| Exercise prompt |
Return, from the material below, each line in which "BMVert" occurs.

*** Input data ***

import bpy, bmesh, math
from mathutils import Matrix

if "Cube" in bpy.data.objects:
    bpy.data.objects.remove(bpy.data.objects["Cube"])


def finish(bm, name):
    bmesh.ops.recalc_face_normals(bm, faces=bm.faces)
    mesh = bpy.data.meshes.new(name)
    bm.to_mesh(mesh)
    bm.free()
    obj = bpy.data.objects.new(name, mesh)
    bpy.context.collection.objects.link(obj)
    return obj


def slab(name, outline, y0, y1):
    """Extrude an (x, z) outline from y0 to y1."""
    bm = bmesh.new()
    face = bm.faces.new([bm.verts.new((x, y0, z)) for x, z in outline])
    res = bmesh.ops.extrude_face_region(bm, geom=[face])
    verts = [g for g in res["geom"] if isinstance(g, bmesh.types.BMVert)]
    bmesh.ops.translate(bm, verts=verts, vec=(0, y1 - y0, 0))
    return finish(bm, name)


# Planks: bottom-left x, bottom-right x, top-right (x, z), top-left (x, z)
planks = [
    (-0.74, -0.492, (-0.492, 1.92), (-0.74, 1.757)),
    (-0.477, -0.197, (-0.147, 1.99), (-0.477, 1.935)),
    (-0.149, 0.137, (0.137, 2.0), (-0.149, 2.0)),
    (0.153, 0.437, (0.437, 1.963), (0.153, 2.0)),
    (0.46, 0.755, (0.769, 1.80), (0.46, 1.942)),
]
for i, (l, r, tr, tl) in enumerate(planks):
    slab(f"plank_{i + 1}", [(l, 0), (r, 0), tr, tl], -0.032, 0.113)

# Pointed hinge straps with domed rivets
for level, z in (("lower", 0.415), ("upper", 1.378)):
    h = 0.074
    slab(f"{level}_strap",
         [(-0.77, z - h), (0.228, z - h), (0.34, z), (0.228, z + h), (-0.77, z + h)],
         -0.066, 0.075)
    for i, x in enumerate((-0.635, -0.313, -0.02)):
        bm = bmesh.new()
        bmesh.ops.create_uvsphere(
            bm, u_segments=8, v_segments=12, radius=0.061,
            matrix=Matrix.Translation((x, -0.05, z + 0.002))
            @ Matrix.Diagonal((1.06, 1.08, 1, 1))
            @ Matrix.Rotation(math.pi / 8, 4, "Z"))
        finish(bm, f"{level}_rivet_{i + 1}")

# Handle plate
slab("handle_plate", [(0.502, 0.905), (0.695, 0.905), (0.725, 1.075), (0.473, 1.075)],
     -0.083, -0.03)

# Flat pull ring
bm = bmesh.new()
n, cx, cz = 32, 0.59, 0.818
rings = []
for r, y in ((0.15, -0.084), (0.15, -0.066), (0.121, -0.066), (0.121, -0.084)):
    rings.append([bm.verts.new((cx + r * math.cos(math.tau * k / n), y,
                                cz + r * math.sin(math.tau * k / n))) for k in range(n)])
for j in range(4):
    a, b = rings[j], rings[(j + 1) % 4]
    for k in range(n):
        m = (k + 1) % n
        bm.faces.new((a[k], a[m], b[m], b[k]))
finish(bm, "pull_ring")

*** End of Input data ***
*** Input data ***

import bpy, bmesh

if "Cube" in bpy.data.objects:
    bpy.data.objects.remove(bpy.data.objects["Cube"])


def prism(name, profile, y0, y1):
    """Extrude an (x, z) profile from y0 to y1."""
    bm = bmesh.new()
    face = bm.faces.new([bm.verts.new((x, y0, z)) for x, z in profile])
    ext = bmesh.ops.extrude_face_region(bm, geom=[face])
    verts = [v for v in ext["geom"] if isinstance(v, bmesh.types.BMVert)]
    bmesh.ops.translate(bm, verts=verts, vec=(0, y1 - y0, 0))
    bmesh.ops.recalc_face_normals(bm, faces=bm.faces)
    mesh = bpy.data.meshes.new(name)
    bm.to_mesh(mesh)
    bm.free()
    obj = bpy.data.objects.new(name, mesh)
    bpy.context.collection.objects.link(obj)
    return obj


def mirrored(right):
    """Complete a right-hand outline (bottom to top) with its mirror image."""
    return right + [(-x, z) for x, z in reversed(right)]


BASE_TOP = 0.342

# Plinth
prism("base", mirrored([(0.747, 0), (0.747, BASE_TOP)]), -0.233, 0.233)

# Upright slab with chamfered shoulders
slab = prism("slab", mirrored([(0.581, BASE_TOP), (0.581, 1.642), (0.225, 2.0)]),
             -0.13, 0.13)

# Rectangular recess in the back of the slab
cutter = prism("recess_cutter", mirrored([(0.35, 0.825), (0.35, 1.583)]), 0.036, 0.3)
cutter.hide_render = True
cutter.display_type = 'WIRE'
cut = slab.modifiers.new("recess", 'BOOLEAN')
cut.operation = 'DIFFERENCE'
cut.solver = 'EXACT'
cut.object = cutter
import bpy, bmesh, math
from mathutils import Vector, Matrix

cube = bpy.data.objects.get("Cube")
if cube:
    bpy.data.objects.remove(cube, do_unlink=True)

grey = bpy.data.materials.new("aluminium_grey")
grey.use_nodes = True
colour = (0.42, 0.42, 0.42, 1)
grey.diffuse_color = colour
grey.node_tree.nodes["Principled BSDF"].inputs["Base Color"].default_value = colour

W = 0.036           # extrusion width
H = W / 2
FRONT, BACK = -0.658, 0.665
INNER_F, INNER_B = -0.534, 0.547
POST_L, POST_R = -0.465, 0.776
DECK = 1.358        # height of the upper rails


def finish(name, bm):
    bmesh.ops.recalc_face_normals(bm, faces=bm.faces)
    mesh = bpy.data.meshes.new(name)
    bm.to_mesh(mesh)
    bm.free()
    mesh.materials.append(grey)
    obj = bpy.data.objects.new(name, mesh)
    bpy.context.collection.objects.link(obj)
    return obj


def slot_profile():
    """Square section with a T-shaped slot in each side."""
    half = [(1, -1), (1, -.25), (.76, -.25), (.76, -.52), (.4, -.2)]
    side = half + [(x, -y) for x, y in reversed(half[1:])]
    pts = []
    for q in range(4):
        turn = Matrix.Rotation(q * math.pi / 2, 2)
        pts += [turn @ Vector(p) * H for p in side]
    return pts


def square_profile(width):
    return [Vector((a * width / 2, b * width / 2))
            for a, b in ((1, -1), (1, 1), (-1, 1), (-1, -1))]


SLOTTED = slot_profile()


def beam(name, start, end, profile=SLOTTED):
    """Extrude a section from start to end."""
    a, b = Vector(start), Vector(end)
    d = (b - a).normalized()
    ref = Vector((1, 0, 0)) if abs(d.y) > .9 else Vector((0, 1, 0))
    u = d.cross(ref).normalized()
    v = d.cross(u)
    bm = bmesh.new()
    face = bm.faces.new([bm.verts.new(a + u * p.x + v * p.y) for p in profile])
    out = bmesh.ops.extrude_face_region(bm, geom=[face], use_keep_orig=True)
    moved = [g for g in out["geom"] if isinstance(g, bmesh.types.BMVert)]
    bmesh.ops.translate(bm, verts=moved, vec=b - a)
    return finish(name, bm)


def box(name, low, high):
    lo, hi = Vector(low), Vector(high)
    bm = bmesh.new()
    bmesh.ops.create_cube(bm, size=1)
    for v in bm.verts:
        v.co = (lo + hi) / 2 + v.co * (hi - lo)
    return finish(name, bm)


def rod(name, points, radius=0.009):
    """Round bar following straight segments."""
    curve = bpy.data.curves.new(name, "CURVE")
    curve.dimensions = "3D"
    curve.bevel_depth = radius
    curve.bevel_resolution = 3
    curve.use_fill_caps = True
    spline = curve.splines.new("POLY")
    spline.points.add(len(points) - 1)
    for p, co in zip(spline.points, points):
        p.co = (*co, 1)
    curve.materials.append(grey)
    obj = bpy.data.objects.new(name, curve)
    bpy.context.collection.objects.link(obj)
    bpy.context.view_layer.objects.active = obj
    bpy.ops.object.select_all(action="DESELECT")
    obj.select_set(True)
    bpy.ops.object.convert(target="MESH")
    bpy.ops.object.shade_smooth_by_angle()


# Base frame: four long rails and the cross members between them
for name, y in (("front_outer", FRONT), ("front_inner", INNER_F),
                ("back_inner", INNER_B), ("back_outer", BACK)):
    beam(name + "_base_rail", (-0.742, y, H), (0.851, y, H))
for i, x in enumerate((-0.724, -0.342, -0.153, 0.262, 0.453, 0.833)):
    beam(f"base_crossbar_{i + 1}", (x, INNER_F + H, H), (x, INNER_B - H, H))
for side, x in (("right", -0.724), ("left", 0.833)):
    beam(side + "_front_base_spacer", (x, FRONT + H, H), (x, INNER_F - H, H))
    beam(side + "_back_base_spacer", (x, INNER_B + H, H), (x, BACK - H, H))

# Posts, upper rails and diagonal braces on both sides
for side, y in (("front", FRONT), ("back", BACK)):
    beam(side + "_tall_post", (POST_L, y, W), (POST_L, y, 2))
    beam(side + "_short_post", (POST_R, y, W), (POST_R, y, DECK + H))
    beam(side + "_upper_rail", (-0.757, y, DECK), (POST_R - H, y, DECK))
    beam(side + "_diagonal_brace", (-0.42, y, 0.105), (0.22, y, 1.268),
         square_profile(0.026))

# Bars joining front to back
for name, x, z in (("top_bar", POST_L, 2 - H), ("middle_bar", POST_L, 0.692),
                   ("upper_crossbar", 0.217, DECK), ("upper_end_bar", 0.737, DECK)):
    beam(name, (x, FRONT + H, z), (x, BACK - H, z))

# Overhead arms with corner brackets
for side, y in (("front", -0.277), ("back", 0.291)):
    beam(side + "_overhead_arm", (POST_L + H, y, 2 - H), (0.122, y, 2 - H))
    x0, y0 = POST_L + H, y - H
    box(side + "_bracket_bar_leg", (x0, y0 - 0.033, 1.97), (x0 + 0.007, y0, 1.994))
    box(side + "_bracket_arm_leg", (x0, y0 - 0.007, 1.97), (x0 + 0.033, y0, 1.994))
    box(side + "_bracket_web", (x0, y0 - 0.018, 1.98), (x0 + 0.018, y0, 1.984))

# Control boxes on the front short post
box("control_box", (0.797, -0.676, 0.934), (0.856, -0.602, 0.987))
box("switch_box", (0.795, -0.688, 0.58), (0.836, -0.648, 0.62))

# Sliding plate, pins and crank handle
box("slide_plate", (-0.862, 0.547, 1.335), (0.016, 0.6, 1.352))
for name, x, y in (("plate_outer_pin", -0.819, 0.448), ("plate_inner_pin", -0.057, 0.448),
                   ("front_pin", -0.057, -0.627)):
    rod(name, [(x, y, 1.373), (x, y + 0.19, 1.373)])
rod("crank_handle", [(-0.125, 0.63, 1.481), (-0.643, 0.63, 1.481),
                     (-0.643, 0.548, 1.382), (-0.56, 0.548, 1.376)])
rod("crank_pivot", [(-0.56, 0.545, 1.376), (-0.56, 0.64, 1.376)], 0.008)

*** End of Input data ***
*** Input data ***

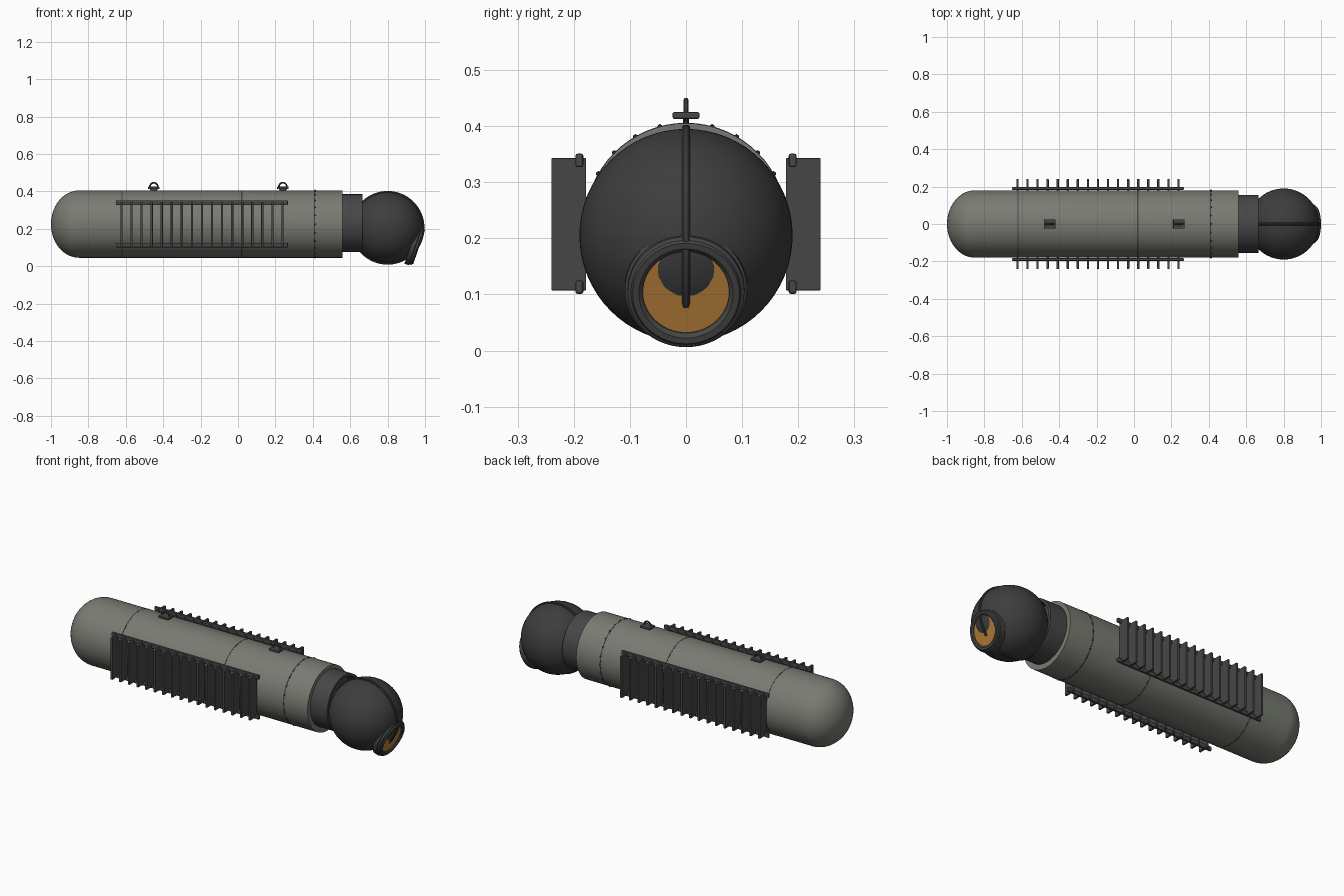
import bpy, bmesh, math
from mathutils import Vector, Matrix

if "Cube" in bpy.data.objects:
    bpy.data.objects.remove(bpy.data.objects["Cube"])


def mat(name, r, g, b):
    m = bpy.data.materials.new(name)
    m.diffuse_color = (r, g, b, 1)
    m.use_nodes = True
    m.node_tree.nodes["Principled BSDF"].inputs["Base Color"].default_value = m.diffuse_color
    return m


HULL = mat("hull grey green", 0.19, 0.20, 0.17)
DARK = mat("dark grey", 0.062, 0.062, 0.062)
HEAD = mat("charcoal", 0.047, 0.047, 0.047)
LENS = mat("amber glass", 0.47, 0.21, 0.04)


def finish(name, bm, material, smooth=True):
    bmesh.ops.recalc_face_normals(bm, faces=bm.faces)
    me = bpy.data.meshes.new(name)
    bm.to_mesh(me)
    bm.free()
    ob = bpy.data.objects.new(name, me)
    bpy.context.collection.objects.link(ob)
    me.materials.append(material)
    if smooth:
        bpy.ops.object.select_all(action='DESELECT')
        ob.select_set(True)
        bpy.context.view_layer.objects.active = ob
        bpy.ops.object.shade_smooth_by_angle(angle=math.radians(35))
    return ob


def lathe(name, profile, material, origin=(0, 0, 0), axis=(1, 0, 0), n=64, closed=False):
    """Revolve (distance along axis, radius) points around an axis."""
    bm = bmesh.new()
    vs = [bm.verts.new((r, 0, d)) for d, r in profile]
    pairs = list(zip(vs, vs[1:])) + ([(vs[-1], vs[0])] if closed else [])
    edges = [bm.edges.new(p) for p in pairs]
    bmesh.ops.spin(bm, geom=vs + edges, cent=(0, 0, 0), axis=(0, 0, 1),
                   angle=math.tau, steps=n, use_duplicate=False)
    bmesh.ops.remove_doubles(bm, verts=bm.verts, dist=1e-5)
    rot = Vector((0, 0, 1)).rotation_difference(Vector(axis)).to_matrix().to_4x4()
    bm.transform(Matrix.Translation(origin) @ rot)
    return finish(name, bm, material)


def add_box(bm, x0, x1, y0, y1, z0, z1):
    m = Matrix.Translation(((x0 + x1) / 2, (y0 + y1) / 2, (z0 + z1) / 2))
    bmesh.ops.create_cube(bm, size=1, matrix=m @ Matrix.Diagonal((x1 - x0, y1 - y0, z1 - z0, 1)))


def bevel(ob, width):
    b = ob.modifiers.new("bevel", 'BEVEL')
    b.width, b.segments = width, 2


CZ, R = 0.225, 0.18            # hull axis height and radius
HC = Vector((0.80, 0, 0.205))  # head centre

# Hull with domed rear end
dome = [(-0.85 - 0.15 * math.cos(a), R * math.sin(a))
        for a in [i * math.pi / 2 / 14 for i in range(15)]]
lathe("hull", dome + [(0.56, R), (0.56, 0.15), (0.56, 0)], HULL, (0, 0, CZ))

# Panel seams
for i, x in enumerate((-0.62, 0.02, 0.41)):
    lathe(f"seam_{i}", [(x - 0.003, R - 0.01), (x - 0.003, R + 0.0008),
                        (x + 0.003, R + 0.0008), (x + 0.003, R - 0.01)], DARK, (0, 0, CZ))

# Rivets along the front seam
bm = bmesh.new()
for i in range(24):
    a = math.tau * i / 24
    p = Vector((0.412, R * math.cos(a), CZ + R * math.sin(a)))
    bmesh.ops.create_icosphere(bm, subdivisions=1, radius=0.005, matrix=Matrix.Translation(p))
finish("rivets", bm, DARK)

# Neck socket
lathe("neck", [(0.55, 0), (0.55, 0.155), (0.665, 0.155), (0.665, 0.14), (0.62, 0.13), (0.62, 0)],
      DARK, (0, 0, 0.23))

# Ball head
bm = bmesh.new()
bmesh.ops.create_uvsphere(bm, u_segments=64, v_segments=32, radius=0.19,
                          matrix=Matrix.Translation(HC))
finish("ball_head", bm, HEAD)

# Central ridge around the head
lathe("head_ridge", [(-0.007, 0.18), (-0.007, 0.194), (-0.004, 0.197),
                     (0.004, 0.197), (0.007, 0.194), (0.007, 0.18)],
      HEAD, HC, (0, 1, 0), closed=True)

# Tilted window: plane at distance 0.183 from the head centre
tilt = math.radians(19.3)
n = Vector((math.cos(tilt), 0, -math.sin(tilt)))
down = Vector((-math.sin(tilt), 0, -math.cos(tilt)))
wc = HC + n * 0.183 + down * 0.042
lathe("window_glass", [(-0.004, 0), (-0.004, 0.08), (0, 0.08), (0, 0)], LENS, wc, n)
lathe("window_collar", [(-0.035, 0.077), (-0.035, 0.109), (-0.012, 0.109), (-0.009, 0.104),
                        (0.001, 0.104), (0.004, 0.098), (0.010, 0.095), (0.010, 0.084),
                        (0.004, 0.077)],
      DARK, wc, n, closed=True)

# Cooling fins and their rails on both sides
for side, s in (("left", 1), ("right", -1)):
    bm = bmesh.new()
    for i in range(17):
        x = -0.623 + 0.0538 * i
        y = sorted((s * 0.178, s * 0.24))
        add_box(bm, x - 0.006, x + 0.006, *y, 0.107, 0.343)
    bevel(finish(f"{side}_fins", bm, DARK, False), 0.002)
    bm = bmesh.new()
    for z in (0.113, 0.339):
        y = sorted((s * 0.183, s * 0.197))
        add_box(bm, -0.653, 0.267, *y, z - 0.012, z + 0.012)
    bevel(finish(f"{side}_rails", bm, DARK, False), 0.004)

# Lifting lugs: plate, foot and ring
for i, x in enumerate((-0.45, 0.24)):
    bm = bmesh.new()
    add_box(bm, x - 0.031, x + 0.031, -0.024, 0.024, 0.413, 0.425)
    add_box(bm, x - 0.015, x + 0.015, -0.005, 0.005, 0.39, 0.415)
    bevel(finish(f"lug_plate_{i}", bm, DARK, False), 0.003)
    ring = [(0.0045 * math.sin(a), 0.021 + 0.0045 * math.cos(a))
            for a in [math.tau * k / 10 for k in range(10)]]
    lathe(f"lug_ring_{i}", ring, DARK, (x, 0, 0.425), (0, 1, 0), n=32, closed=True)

*** End of Input data ***

| Result below |
    verts = [g for g in res["geom"] if isinstance(g, bmesh.types.BMVert)]
    verts = [v for v in ext["geom"] if isinstance(v, bmesh.types.BMVert)]
    moved = [g for g in out["geom"] if isinstance(g, bmesh.types.BMVert)]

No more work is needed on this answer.